If executed as planned, the district will recruit and hire a more diverse workforce, whom students can identify with, relate to and confide in. Eliminate systemic inequalities in curriculums and educational materials by providing their staff with professional development training and tailoring lessons so their students can see themselves within the curriculum. Build and foster strong relationships with their students, families and local communities, namely the Tulalip Tribes, City of Marysville and Snohomish County, to ensure they have input in major decisions and that their voice is heard and well-represented. Offer a safe and inclusive learning environment where the proper resources are readily available to their students. And hold staff, the school board and the yet-to-be-appointed superintendent accountable by closely monitoring the progress of the policy through annual reports, reviews and surveys – to name a few highlights from the newly established policy.  

“The Marysville School District has never had an equity policy before and we have seen the painful effects on our kids and our community,” stated Liz Gobin, MSD teacher and Tulalip tribal spouse and parent. “Having a comprehensive equity policy holds everyone in the district accountable to ensure that our kids feel safe and that the biases that have existed in the larger community and educational systems will no longer be tolerated.  There have been many feel-good statements about equity over the years but having a formal policy adopted means that there is finally action happening. Along with this initial policy, the advisory teams are continuing to develop the action steps that go along with it, including things like professional development to educate staff, more diverse hiring practices, evaluating discipline data, and holding every person accountable to interrupt racism and biases as they occur.”

She continued, “This Equity policy was created for and belongs to each of our children. I want to encourage every family to use their voice to make sure we keep building on this policy and that we never go backward. As our school board changes and our superintendent search begins, it’s important to remember that what we demand as parents and as a community makes a difference.
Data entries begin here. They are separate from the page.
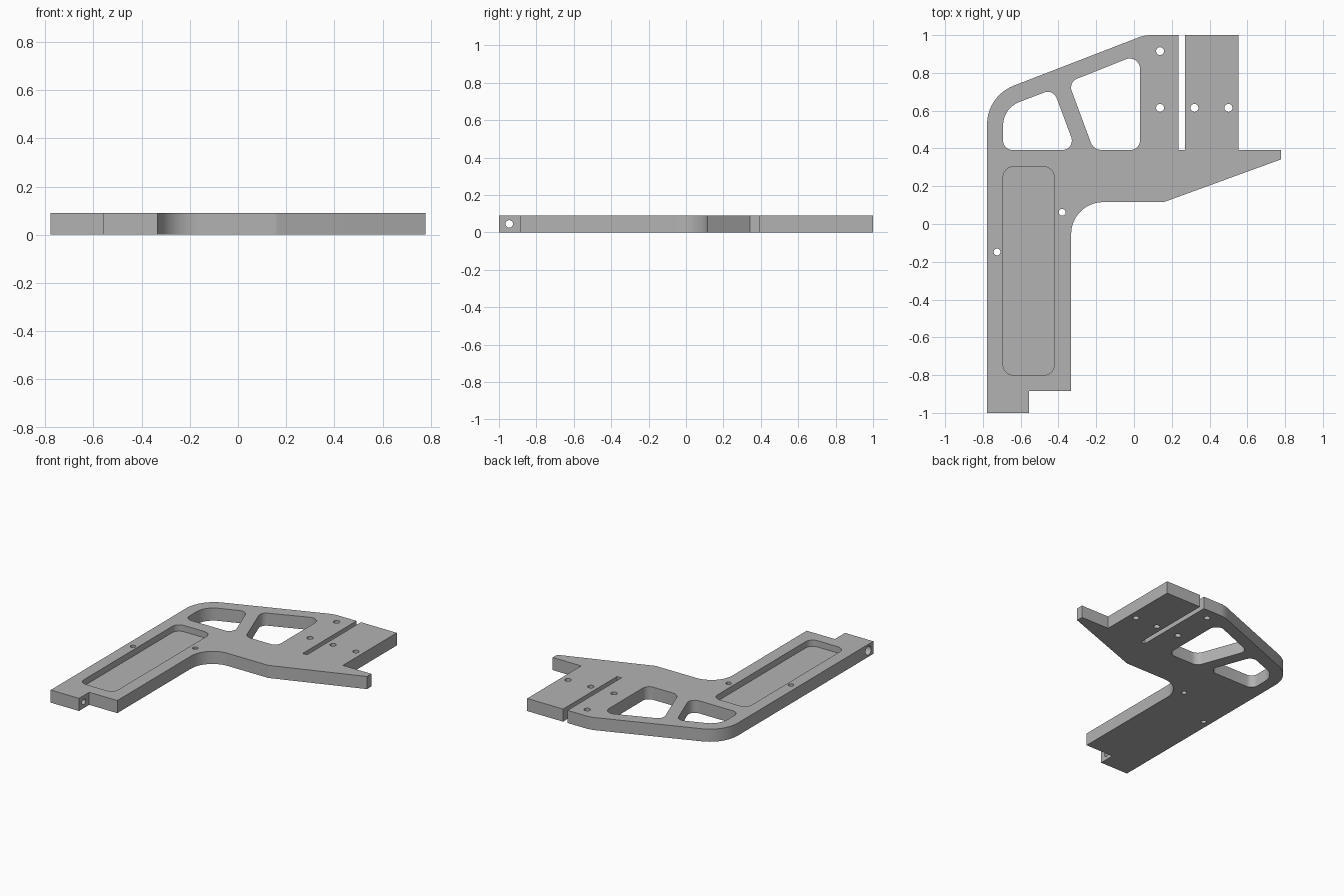
import bpy, bmesh, math
from mathutils import Vector, Matrix

cube = bpy.data.objects.get("Cube")
if cube:
    bpy.data.objects.remove(cube, do_unlink=True)

THICK = 0.09
grey = bpy.data.materials.new("machined grey")
grey.use_nodes = True
colour = (0.45, 0.45, 0.45, 1)
grey.diffuse_color = colour
grey.node_tree.nodes["Principled BSDF"].inputs["Base Color"].default_value = colour


def rounded(corners, steps=10):
    """Outline from (x, y, radius) corners, with true tangent fillets."""
    pts = []
    for i, (x, y, r) in enumerate(corners):
        p = Vector((x, y))
        if r == 0:
            pts.append(p)
            continue
        a = (Vector(corners[i - 1][:2]) - p).normalized()
        b = (Vector(corners[(i + 1) % len(corners)][:2]) - p).normalized()
        half = a.angle(b) / 2
        centre = p + (a + b).normalized() * r / math.sin(half)
        start = p + a * r / math.tan(half) - centre
        end = p + b * r / math.tan(half) - centre
        sweep = -start.angle_signed(end)
        for k in range(steps + 1):
            pts.append(centre + Matrix.Rotation(sweep * k / steps, 2) @ start)
    return pts


def finish(name, bm):
    bmesh.ops.recalc_face_normals(bm, faces=bm.faces)
    mesh = bpy.data.meshes.new(name)
    bm.to_mesh(mesh)
    bm.free()
    mesh.materials.append(grey)
    obj = bpy.data.objects.new(name, mesh)
    bpy.context.collection.objects.link(obj)
    return obj


def prism(name, corners, z0, z1):
    bm = bmesh.new()
    face = bm.faces.new([bm.verts.new((p.x, p.y, z0)) for p in rounded(corners)])
    top = bmesh.ops.extrude_face_region(bm, geom=[face])["geom"]
    bmesh.ops.translate(bm, vec=(0, 0, z1 - z0),
                        verts=[v for v in top if isinstance(v, bmesh.types.BMVert)])
    return finish(name, bm)


def drill(name, centre, radius, length, axis="Z"):
    turn = Matrix.Rotation(math.pi / 2, 4, "Y") if axis == "X" else Matrix()
    bm = bmesh.new()
    bmesh.ops.create_cone(bm, cap_ends=True, segments=32, radius1=radius, radius2=radius,
                          depth=length, matrix=Matrix.Translation(centre) @ turn)
    return finish(name, bm)


# Plate outline: grip, trigger curve, front spur, split barrel block, sloping back
plate = prism("frame_plate", [
    (-0.778, -1, 0), (-0.555, -1, 0), (-0.555, -0.885, 0), (-0.333, -0.885, 0),
    (-0.333, 0.116, 0.17), (0.158, 0.116, 0.05), (0.778, 0.342, 0), (0.778, 0.392, 0),
    (0.553, 0.392, 0), (0.553, 1, 0), (0.27, 1, 0), (0.27, 0.392, 0),
    (0.235, 0.392, 0), (0.235, 1, 0), (0.056, 1, 0.2), (-0.778, 0.678, 0.22)], 0, THICK)

# Lightening windows and the grip pocket
cutters = [
    prism("window_cutter_small", [
        (-0.693, 0.392, 0.05), (-0.307, 0.392, 0.05),
        (-0.427, 0.714, 0.05), (-0.693, 0.614, 0.133)], -0.1, 0.2),
    prism("window_cutter_large", [
        (-0.214, 0.392, 0.06), (0.032, 0.392, 0.05),
        (0.032, 0.902, 0.055), (-0.347, 0.751, 0.05)], -0.1, 0.2),
    prism("pocket_cutter", [
        (-0.693, -0.8, 0.055), (-0.423, -0.8, 0.055),
        (-0.423, 0.303, 0.055), (-0.693, 0.303, 0.055)], 0.045, 0.2),
]

# Screw holes through the plate
for x, y, r in [(0.138, 0.915, 0.021), (0.138, 0.615, 0.021), (0.32, 0.615, 0.021),
                (0.5, 0.615, 0.021), (-0.38, 0.062, 0.018), (-0.725, -0.148, 0.018)]:
    cutters.append(drill("screw_hole_cutter", (x, y, THICK / 2), r, 0.4))

# Counterbored cross hole in the grip tongue
cutters.append(drill("cross_hole_cutter", (-0.66, -0.945, THICK / 2), 0.02, 0.5, "X"))
cutters.append(drill("counterbore_cutter", (-0.778, -0.945, THICK / 2), 0.032, 0.22, "X"))

bpy.context.view_layer.objects.active = plate
plate.select_set(True)
for cutter in cutters:
    mod = plate.modifiers.new("cut", "BOOLEAN")
    mod.operation = "DIFFERENCE"
    mod.solver = "EXACT"
    mod.object = cutter
    bpy.ops.object.modifier_apply(modifier=mod.name)
    bpy.data.objects.remove(cutter, do_unlink=True)

bpy.ops.object.shade_smooth_by_angle(angle=math.radians(25))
We need to pay close attention to what is happening and work together to make sure this policy stays at the forefront of all of the work happening in the district.” 
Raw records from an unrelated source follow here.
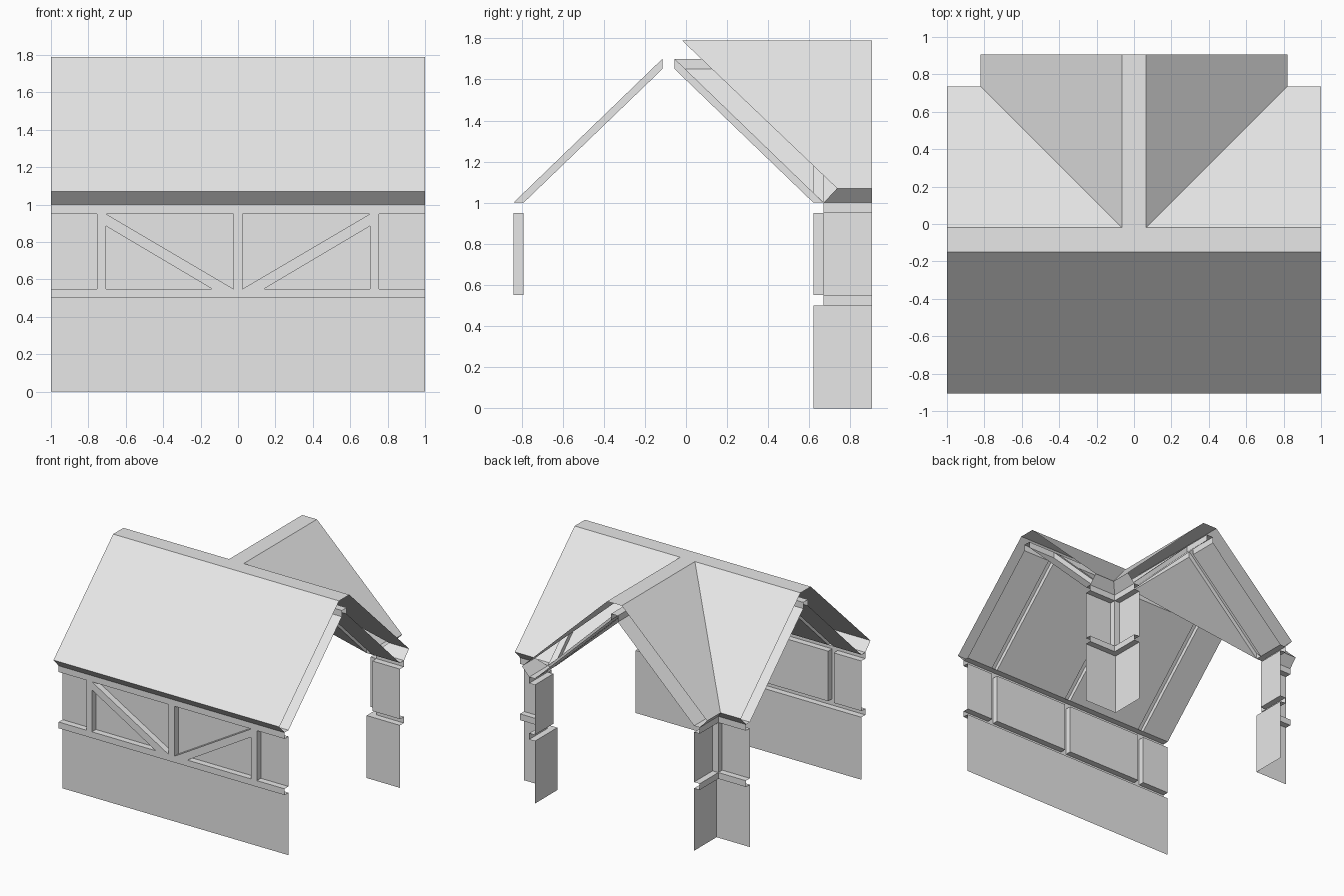
import bpy, bmesh

cube = bpy.data.objects.get("Cube")
if cube:
    bpy.data.objects.remove(cube, do_unlink=True)

GREY = (0.8, 0.8, 0.8, 1)
grey = bpy.data.materials.new("plain_grey")
grey.use_nodes = True
grey.diffuse_color = GREY
grey.node_tree.nodes["Principled BSDF"].inputs["Base Color"].default_value = GREY

MID = -0.085            # y of the main ridge
END_X, END_Y = 1.0, 0.99  # ends of the main and rear wings, measured from the ridge
INNER, OUTER = 0.705, 0.755   # panel plane and timber plane
RIDGE_IN = 0.03
POST = 0.025            # half width of the middle post
Z_LOW, Z_SILL, Z_HEAD, Z_TOP = 0.5, 0.55, 0.95, 1.0
Z_RIDGE, Z_BEAM = 1.65, 1.70


def build(name, faces):
    """Sheet object from faces in ridge-centred coordinates, mirrored in x."""
    bm = bmesh.new()
    for f in faces:
        bm.faces.new([bm.verts.new((x, y + MID, z)) for x, y, z in f])
    bmesh.ops.remove_doubles(bm, verts=bm.verts, dist=0.0005)
    bmesh.ops.recalc_face_normals(bm, faces=bm.faces)
    mesh = bpy.data.meshes.new(name)
    bm.to_mesh(mesh)
    bm.free()
    mesh.materials.append(grey)
    ob = bpy.data.objects.new(name, mesh)
    bpy.context.collection.objects.link(ob)
    mod = ob.modifiers.new("mirror", 'MIRROR')
    mod.use_clip = True
    return ob


def ribbon(path_a, za, path_b, zb):
    """Quads between two plan paths with the same number of points."""
    a = [(x, y, za) for x, y in path_a]
    b = [(x, y, zb) for x, y in path_b]
    return [[a[i], a[i + 1], b[i + 1], b[i]] for i in range(len(a) - 1)]


def front(d):
    return [(0, -d), (END_X, -d)]


def corner(d):
    return [(END_X, d), (d, d), (d, END_Y)]


def swap(faces):
    """Turn rear-slope faces of the main wing into the rear wing's slope."""
    return [[(y, x, z) for x, y, z in f] for f in faces]


# Outer roof: slopes, flat ridge and sloped eaves
R, E, ZR, ZE = 0.065, 0.82, 1.79, 1.07
roof = ribbon(front(E), ZE, front(R), ZR)
roof += ribbon(corner(E), ZE, corner(R), ZR)
roof.append([(0, -R, ZR), (END_X, -R, ZR), (END_X, R, ZR),
             (R, R, ZR), (R, END_Y, ZR), (0, END_Y, ZR)])
for path in (front, corner):
    roof += ribbon(path(OUTER), Z_TOP, path(E), ZE)
build("roof", roof)

# Plain lower walls
build("front_lower_wall", ribbon(front(INNER), 0, front(INNER), Z_LOW))
build("rear_lower_wall", ribbon(corner(INNER), 0, corner(INNER), Z_LOW))

# Horizontal beams, open at the back
for name, path in (("front", front), ("rear", corner)):
    for label, z0, z1, flat in (("sill", Z_LOW, Z_SILL, Z_LOW), ("head", Z_HEAD, Z_TOP, Z_TOP)):
        build(f"{name}_{label}_beam",
              ribbon(path(OUTER), z0, path(OUTER), z1)
              + ribbon(path(INNER), flat, path(OUTER), flat))

# Front upper wall: panels set back between posts
posts = [(0, -OUTER), (POST, -OUTER), (POST, -INNER), (INNER, -INNER), (INNER, -OUTER),
         (OUTER, -OUTER), (OUTER, -INNER), (END_X, -INNER)]
wall = ribbon(posts, Z_SILL, posts, Z_HEAD)
for z in (Z_SILL, Z_HEAD):
    for x0, x1 in ((POST, INNER), (OUTER, END_X)):
        wall += ribbon([(x0, -INNER), (x1, -INNER)], z, [(x0, -OUTER), (x1, -OUTER)], z)
build("front_upper_wall", wall)

# Diagonal brace, flush with the posts
brace = [(POST, Z_SILL), (0.14, Z_SILL), (INNER, 0.885), (INNER, Z_HEAD)]
face = [(x, -OUTER, z) for x, z in brace]
back = [(x, -INNER, z) for x, z in brace]
build("front_brace", [face, [face[1], face[2], back[2], back[1]],
                      [face[3], face[0], back[0], back[3]]])

# Rear upper wall: two short panels around a corner post
bay = [(END_X, INNER), (OUTER, INNER), (OUTER, OUTER), (INNER, OUTER), (INNER, END_Y)]
wall = ribbon(bay, Z_SILL, bay, Z_HEAD)
for z in (Z_SILL, Z_HEAD):
    wall += ribbon([(END_X, INNER), (OUTER, INNER)], z, [(END_X, OUTER), (OUTER, OUTER)], z)
    wall += ribbon([(INNER, OUTER), (INNER, END_Y)], z, [(OUTER, OUTER), (OUTER, END_Y)], z)
build("rear_upper_wall", wall)


# Ceiling: panels with rafter channels and a ridge channel
def panel(x0, x1, s):
    return [(x0, s * INNER, Z_TOP), (x1, s * INNER, Z_TOP),
            (x1, s * RIDGE_IN, Z_RIDGE), (x0, s * RIDGE_IN, Z_RIDGE)]


def rafter_top(x0, x1, s):
    return [(x0, s * OUTER, Z_TOP), (x1, s * OUTER, Z_TOP),
            (x1, s * RIDGE_IN, Z_BEAM), (x0, s * RIDGE_IN, Z_BEAM)]


def rafter_side(x, s):
    return [(x, s * OUTER, Z_TOP), (x, s * INNER, Z_TOP),
            (x, s * RIDGE_IN, Z_RIDGE), (x, s * RIDGE_IN, Z_BEAM)]


def ridge_side(x0, x1, s):
    y = s * RIDGE_IN
    return [(x0, y, Z_RIDGE), (x1, y, Z_RIDGE), (x1, y, Z_BEAM), (x0, y, Z_BEAM)]


def rear_slope(end):
    return [panel(OUTER, end, 1), rafter_top(INNER, OUTER, 1),
            rafter_side(INNER, 1), rafter_side(OUTER, 1),
            [(INNER, INNER, Z_TOP), (INNER, RIDGE_IN, Z_RIDGE), (RIDGE_IN, RIDGE_IN, Z_RIDGE)],
            ridge_side(RIDGE_IN, INNER, 1), ridge_side(OUTER, end, 1)]


build("front_ceiling", [panel(POST, INNER, -1), panel(OUTER, END_X, -1),
                        ridge_side(POST, INNER, -1), ridge_side(OUTER, END_X, -1)])
build("front_rafters", [rafter_top(0, POST, -1), rafter_top(INNER, OUTER, -1)]
      + [rafter_side(x, -1) for x in (POST, INNER, OUTER)])
build("rear_ceiling", rear_slope(END_X))
build("rear_wing_ceiling", swap(rear_slope(END_Y)))
r = RIDGE_IN
build("ridge_beam", [[(0, -r, Z_BEAM), (END_X, -r, Z_BEAM), (END_X, r, Z_BEAM),
                      (r, r, Z_BEAM), (r, END_Y, Z_BEAM), (0, END_Y, Z_BEAM)]])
As Liz mentioned, MSD is currently undergoing several changes as the school board welcomes three new directors to the five-seat panel, two of whom have shown opposition to curriculum such as Critical Race Theory and have vocalized they would not support any curriculum that places value on any race, gender or national origin above another. That is why she is urging other parents to get involved as the new policy goes into effect, to ensure that the equity policy is implemented as planned and the needs of MSD students and families hailing from various backgrounds are met. And that their students are also afforded a safe and positive learning environment, as well as celebrated for their differences. 
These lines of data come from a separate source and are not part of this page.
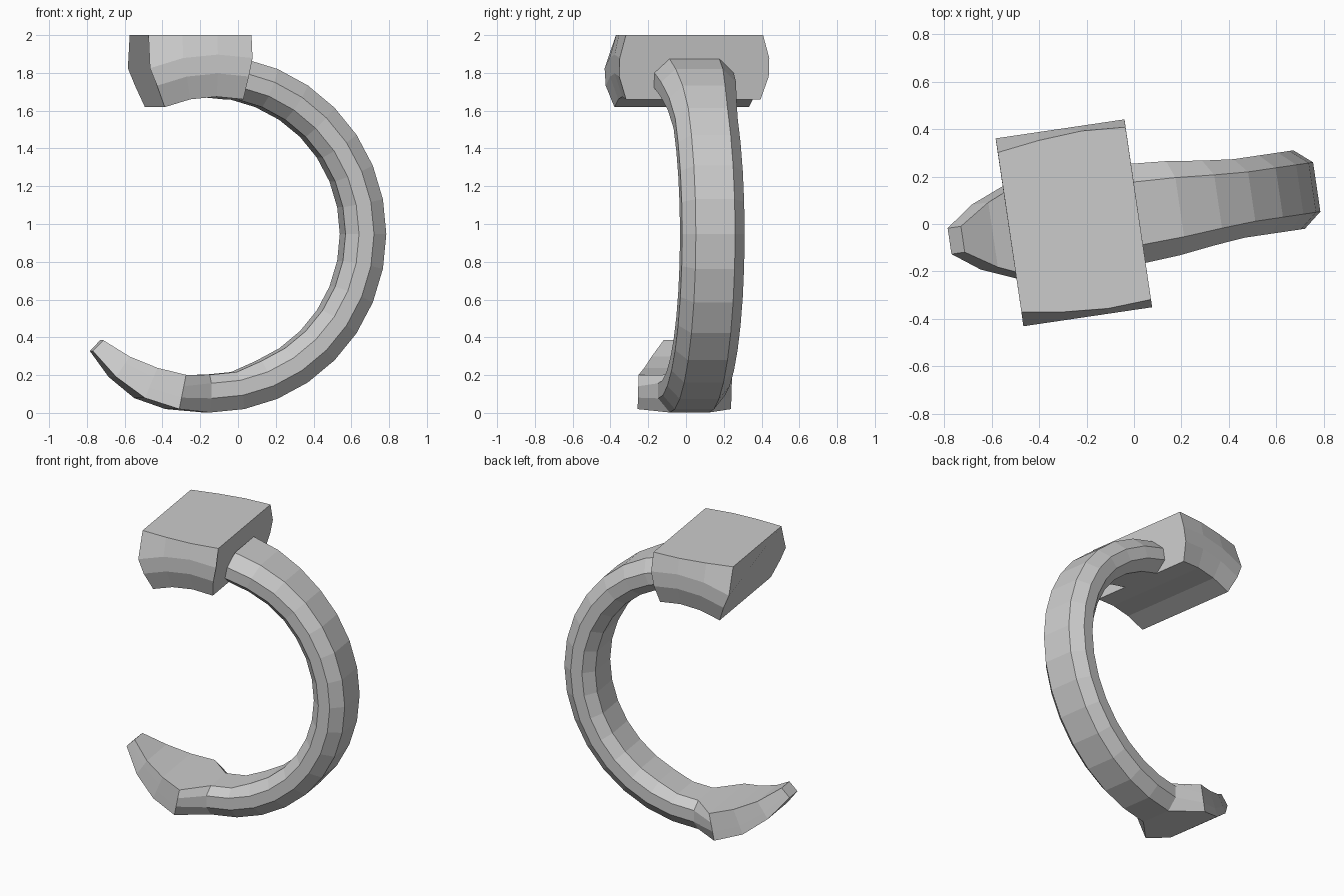
import bpy, bmesh
from math import cos, sin, radians
from mathutils import Matrix

if "Cube" in bpy.data.objects:
    bpy.data.objects.remove(bpy.data.objects["Cube"])

CENTRE_Z = 0.947
STEP = 11.25
PLACE = Matrix.Translation((-0.165, 0.018, 0)) @ Matrix.Rotation(radians(8.4), 4, 'Z')


def polar(angle, r, v):
    a = radians(angle)
    return (r * cos(a), v, CENTRE_Z + r * sin(a))


def mirrored(half):
    """Close a half section (outer to inner) across the hook plane."""
    return half + [(r, -v) for r, v in reversed(half)]


def loft(name, sections, cap_start=True):
    bm = bmesh.new()
    rings = [[bm.verts.new(p) for p in sec] for sec in sections]
    for a, b in zip(rings, rings[1:]):
        n = len(a)
        for i in range(n):
            j = (i + 1) % n
            bm.faces.new((a[i], a[j], b[j], b[i]))
    if cap_start:
        bm.faces.new(rings[0])
    bm.faces.new(rings[-1])
    bmesh.ops.recalc_face_normals(bm, faces=bm.faces)
    bm.transform(PLACE)
    mesh = bpy.data.meshes.new(name)
    bm.to_mesh(mesh)
    bm.free()
    obj = bpy.data.objects.new(name, mesh)
    bpy.context.collection.objects.link(obj)
    return obj


# Curved octagonal shank, slightly wider near the block
flare = {0: 1.27, 1: 1.2, 2: 1.08}
shank = []
for i in range(16):
    angle = 78.75 - STEP * i
    w = flare.get(i, 1.0)
    inner = 0.745 if i > 13 else 0.727
    half = [(0.945, 0.105 * w), (0.87, 0.167 * w), (0.79, 0.167 * w), (inner, 0.105 * w)]
    shank.append([polar(angle, r, v) for r, v in mirrored(half)])

# Barbed point: rectangular sections tapering to a blunt tip
barb = [(-101.25, 0.945, 0.76, 0.25), (-112.5, 0.94, 0.767, 0.198),
        (-123.75, 0.91, 0.78, 0.138), (-135, 0.875, 0.795, 0.055)]
for angle, outer, inner, w in barb:
    t = (outer - inner) / 3
    half = [(outer, w), (outer - t, w), (inner + t, w), (inner, w)]
    shank.append([polar(angle, r, v) for r, v in mirrored(half)])
loft("hook", shank, cap_start=False)

# Flat-topped mounting block following the ring curve
block = []
for angle, top_w in ((78.75, 0.367), (90, 0.378), (101.25, 0.365), (112.5, 0.34)):
    top_u = 0.948 * cos(radians(angle))
    lower = [(0.95, 0.40), (0.85, 0.40), (0.727, 0.36)]
    block.append([(top_u, top_w, 2.0)]
                 + [polar(angle, r, v) for r, v in mirrored(lower)]
                 + [(top_u, -top_w, 2.0)])
loft("mounting_block", block)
Chelsea shared, “At QCT we have been working for many years to change the mindset of school, grounded in the traditional values of the Tulalip Tribes. We have been working to build our understanding of race and equity and the role each of us play in creating a learning environment that reflects the community we serve, that honors the beauty that each of our children bring into a very colonized space. MSD passing this policy grounds the much-needed work to heal our Tulalip/Marysville community.” 

Eneille added, “Our next steps will be to create an action plan that will put actions to the areas addressed in our policy. Everyone in our district and community have a part to play in the success of our policy and action plan. We all have to hold each other accountable and not expect one person or group to do all of the heavy lifting. If we work together, this policy and action plan can bring the change many have been waiting and hoping for.”

To view the MSD Eduction Equity Policy please visit: https://drive.google.com/file/d/1yb3sRKRNQOil-Afud66Qxq9HXqW27zQu/view

The district’s current Equity Action Plan can be found at:  https://core-docs.s3.amazonaws.com/documents/asset/uploaded_file/1312201/MSD_Equity_Action_Plan_Web_Version.pdf

For additional information, please contact the Marysville School District at (360) 965-0000.